**Your task**
From the entries that follow, list every line in which the string "behind" appears.

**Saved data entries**

-=-=-=-=-

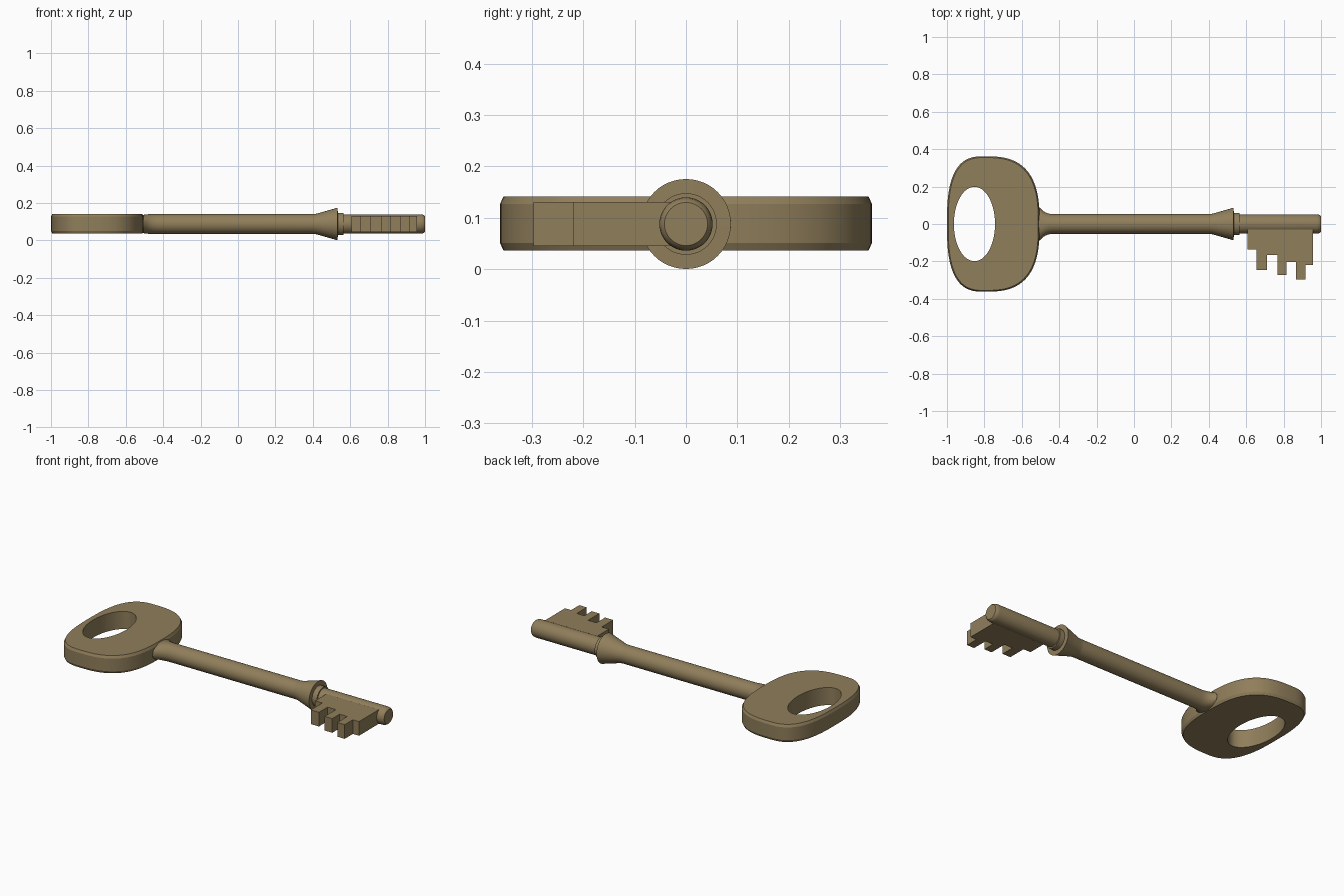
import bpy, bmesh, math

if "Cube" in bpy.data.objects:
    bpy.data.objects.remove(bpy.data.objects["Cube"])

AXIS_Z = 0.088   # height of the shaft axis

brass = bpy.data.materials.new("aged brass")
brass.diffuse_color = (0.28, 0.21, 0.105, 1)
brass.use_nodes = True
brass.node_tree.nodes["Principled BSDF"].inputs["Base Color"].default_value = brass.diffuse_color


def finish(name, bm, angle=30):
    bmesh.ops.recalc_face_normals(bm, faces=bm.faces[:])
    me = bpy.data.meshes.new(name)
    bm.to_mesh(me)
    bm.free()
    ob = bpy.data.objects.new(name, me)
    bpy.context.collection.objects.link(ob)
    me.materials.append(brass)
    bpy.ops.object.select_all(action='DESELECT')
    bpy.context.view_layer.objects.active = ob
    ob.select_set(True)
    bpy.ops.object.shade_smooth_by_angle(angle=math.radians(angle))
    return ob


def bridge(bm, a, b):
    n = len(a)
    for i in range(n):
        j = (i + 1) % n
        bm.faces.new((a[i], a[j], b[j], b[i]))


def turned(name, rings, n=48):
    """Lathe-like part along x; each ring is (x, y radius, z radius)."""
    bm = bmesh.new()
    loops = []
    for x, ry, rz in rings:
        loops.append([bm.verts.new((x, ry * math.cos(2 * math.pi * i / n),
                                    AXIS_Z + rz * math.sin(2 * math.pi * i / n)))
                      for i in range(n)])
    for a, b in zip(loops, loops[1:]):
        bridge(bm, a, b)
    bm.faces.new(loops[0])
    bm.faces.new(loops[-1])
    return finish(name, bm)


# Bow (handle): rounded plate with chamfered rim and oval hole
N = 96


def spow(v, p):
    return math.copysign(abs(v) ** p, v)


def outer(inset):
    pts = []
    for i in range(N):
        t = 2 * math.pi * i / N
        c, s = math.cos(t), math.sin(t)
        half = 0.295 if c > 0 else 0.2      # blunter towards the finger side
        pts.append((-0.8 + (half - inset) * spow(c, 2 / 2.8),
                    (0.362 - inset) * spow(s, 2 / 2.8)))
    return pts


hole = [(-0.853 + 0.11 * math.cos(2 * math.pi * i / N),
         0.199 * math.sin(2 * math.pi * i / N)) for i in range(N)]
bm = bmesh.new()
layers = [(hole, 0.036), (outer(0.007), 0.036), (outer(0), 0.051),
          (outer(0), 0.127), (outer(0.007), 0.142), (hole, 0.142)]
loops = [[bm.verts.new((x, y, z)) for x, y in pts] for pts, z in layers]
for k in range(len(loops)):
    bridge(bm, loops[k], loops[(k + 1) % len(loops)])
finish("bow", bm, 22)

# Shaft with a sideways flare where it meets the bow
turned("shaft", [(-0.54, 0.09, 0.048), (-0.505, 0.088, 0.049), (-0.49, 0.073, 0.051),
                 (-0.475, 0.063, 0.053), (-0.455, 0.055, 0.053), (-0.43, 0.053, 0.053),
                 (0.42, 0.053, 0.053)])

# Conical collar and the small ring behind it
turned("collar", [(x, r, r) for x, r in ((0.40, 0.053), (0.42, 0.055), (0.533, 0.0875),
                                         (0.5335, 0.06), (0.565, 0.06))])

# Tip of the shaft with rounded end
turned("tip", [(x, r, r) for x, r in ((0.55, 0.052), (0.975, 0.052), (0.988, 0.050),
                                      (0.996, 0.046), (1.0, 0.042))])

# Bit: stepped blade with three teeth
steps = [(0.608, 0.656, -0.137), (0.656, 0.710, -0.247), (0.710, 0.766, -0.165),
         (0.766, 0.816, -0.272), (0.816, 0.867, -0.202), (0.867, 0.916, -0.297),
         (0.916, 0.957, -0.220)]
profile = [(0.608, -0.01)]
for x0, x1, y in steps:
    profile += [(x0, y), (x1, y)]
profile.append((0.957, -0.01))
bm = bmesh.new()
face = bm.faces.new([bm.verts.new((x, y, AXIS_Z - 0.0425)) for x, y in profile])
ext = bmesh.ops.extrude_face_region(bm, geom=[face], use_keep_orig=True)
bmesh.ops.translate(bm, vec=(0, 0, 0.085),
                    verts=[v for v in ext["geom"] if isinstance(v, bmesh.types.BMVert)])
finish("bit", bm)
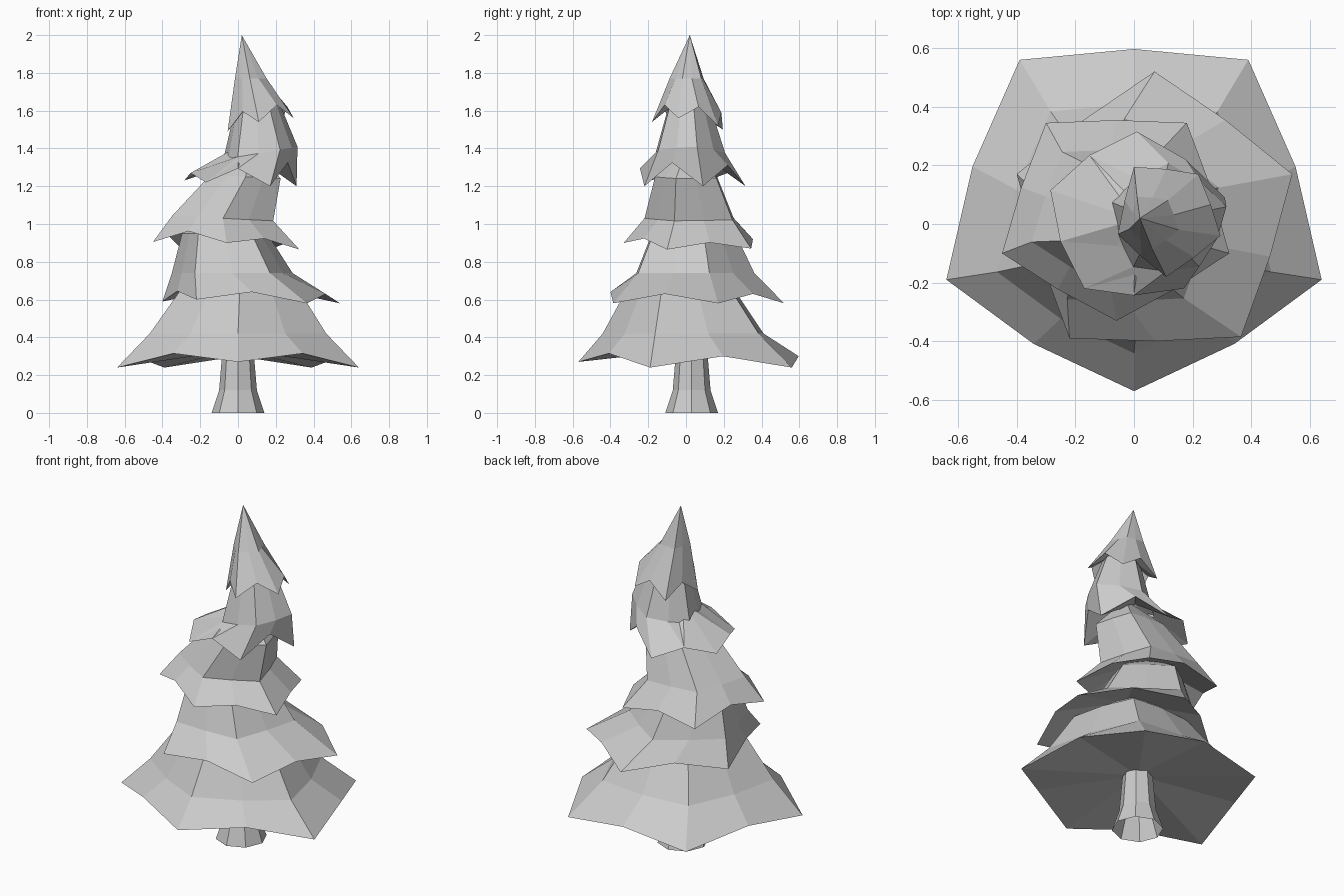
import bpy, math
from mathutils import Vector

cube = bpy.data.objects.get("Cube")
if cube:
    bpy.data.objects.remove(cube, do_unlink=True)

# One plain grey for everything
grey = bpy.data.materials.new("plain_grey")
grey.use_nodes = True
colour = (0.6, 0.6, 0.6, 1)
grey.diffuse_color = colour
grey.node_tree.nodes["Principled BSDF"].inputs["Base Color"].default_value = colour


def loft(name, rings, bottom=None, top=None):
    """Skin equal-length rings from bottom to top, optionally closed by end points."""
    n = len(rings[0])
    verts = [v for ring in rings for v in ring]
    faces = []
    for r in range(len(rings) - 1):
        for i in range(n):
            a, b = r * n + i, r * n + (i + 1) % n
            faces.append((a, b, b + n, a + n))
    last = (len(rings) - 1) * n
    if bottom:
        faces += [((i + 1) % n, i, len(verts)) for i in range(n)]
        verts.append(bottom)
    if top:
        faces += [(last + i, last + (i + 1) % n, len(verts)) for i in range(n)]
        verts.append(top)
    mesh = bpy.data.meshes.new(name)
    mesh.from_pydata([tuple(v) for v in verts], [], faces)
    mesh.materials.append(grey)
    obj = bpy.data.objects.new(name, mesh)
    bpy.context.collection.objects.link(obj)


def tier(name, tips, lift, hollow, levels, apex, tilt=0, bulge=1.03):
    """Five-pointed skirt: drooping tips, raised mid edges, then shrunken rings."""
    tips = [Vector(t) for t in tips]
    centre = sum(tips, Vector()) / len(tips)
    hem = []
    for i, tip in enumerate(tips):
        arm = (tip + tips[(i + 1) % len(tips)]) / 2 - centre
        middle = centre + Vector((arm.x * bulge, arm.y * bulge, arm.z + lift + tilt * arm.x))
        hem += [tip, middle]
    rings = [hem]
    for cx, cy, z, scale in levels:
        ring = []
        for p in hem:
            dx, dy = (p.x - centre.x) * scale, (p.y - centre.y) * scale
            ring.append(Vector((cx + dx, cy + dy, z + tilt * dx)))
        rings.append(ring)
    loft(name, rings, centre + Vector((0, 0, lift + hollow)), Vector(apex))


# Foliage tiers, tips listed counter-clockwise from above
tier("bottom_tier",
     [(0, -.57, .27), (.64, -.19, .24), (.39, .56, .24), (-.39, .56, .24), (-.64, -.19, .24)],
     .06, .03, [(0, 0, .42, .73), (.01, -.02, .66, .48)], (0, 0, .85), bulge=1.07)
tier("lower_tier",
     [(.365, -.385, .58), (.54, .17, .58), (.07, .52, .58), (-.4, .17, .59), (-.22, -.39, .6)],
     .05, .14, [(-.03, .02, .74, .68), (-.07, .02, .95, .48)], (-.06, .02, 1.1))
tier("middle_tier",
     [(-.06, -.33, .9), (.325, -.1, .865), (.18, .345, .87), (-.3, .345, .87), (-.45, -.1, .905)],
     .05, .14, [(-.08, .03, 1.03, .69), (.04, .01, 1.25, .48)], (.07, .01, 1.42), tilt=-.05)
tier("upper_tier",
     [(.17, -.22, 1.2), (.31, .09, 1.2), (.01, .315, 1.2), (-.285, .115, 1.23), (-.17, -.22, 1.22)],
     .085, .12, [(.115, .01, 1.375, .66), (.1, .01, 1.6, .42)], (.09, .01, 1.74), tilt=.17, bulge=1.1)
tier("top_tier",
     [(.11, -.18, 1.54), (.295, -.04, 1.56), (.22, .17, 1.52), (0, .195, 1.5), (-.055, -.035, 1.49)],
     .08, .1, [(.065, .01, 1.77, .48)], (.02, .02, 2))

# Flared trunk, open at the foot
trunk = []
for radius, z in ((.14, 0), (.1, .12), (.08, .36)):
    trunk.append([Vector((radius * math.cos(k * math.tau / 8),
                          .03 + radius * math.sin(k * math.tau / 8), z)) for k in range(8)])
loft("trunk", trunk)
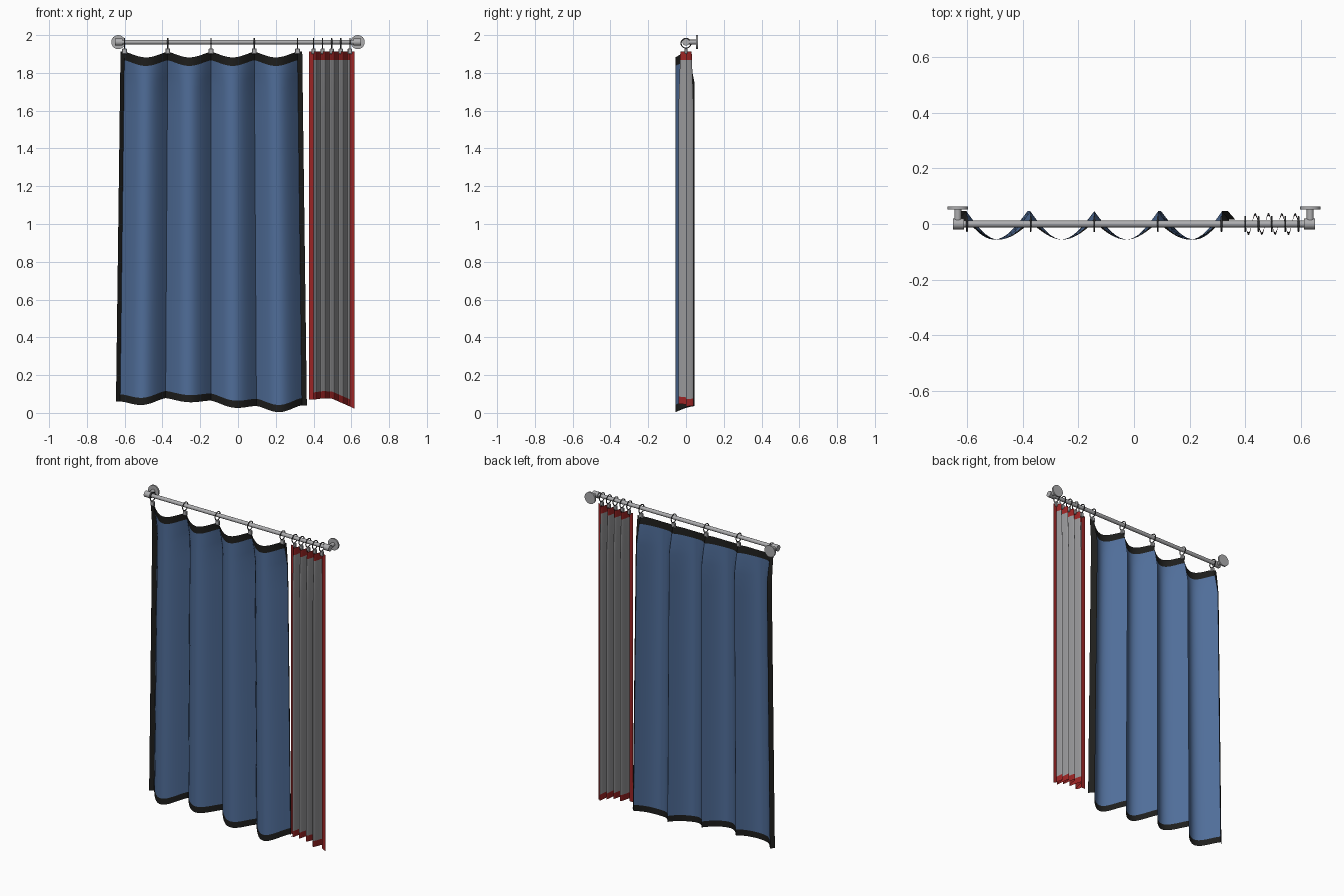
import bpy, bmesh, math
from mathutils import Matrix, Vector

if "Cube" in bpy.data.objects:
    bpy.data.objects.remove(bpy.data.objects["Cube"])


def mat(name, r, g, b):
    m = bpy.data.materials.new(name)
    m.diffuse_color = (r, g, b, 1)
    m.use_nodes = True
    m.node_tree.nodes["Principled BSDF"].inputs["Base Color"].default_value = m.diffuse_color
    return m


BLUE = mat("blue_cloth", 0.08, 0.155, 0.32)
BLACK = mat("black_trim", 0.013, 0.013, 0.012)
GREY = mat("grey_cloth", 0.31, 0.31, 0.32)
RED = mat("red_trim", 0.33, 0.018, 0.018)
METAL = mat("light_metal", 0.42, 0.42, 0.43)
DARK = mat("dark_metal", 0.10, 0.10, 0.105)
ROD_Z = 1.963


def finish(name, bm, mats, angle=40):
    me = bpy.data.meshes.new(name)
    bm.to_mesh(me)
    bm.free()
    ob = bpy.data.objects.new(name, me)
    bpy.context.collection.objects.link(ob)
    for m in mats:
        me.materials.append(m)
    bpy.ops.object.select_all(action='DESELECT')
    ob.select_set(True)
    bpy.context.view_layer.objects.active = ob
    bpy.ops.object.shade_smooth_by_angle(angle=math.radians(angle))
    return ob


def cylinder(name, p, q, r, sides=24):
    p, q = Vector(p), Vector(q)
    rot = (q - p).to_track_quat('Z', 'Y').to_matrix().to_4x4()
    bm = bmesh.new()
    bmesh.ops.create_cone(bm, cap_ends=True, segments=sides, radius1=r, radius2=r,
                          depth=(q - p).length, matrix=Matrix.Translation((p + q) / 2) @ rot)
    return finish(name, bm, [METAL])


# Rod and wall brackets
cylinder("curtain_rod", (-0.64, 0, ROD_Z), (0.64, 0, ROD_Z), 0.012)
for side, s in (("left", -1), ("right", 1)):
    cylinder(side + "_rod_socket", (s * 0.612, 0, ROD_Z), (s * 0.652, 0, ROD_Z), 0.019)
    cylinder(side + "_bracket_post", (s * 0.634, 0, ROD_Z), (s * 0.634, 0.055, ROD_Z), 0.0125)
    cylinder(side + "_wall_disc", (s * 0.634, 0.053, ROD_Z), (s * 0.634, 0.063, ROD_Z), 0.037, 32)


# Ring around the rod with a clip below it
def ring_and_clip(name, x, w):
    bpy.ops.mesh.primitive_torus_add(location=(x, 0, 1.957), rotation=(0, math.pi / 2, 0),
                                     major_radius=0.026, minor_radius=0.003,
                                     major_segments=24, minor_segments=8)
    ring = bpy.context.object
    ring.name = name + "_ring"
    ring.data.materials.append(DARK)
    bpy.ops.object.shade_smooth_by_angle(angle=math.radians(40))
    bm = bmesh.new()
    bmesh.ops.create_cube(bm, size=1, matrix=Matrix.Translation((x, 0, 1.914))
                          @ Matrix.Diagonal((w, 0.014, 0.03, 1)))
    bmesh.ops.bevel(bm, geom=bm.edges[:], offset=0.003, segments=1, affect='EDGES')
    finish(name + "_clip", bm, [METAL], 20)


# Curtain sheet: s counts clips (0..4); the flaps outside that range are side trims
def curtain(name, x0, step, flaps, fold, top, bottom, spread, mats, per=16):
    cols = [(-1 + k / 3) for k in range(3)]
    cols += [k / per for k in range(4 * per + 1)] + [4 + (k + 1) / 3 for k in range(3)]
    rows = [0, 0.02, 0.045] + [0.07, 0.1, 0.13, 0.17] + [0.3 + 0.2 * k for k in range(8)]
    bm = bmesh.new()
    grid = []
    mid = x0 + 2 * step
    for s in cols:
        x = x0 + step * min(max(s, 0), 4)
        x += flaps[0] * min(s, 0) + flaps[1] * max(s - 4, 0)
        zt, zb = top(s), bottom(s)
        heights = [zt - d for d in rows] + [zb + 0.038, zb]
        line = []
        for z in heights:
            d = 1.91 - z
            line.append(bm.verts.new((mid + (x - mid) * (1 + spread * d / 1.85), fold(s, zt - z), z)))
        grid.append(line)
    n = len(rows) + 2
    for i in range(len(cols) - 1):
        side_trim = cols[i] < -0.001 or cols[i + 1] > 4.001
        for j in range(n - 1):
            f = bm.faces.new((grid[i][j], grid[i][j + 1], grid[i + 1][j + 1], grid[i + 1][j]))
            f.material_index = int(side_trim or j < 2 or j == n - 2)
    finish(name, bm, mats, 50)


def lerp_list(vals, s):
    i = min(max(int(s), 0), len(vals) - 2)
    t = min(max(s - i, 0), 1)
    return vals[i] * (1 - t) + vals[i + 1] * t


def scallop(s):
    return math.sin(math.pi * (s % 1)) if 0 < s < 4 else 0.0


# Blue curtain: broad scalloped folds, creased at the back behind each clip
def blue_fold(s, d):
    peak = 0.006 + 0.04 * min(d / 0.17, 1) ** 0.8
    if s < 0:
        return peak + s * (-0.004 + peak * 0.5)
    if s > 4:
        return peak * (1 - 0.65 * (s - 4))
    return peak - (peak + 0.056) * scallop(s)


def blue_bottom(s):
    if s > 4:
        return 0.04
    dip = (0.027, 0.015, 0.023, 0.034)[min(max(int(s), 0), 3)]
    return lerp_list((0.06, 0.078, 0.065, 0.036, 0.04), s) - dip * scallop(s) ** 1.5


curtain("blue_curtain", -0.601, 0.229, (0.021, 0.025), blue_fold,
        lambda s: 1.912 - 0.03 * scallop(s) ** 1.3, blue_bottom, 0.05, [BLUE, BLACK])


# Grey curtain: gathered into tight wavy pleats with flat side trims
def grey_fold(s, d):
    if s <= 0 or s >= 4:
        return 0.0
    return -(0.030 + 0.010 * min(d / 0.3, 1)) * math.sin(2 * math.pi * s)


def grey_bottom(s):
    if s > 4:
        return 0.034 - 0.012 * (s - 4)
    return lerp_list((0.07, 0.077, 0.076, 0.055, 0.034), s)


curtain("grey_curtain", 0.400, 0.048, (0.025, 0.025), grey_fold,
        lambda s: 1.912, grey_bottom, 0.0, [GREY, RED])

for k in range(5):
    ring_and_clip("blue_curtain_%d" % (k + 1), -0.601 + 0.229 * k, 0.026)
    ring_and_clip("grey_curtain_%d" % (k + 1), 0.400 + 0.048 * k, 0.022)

-=-=-=-=-

**Answer section**
# Conical collar and the small ring behind it
# Blue curtain: broad scalloped folds, creased at the back behind each clip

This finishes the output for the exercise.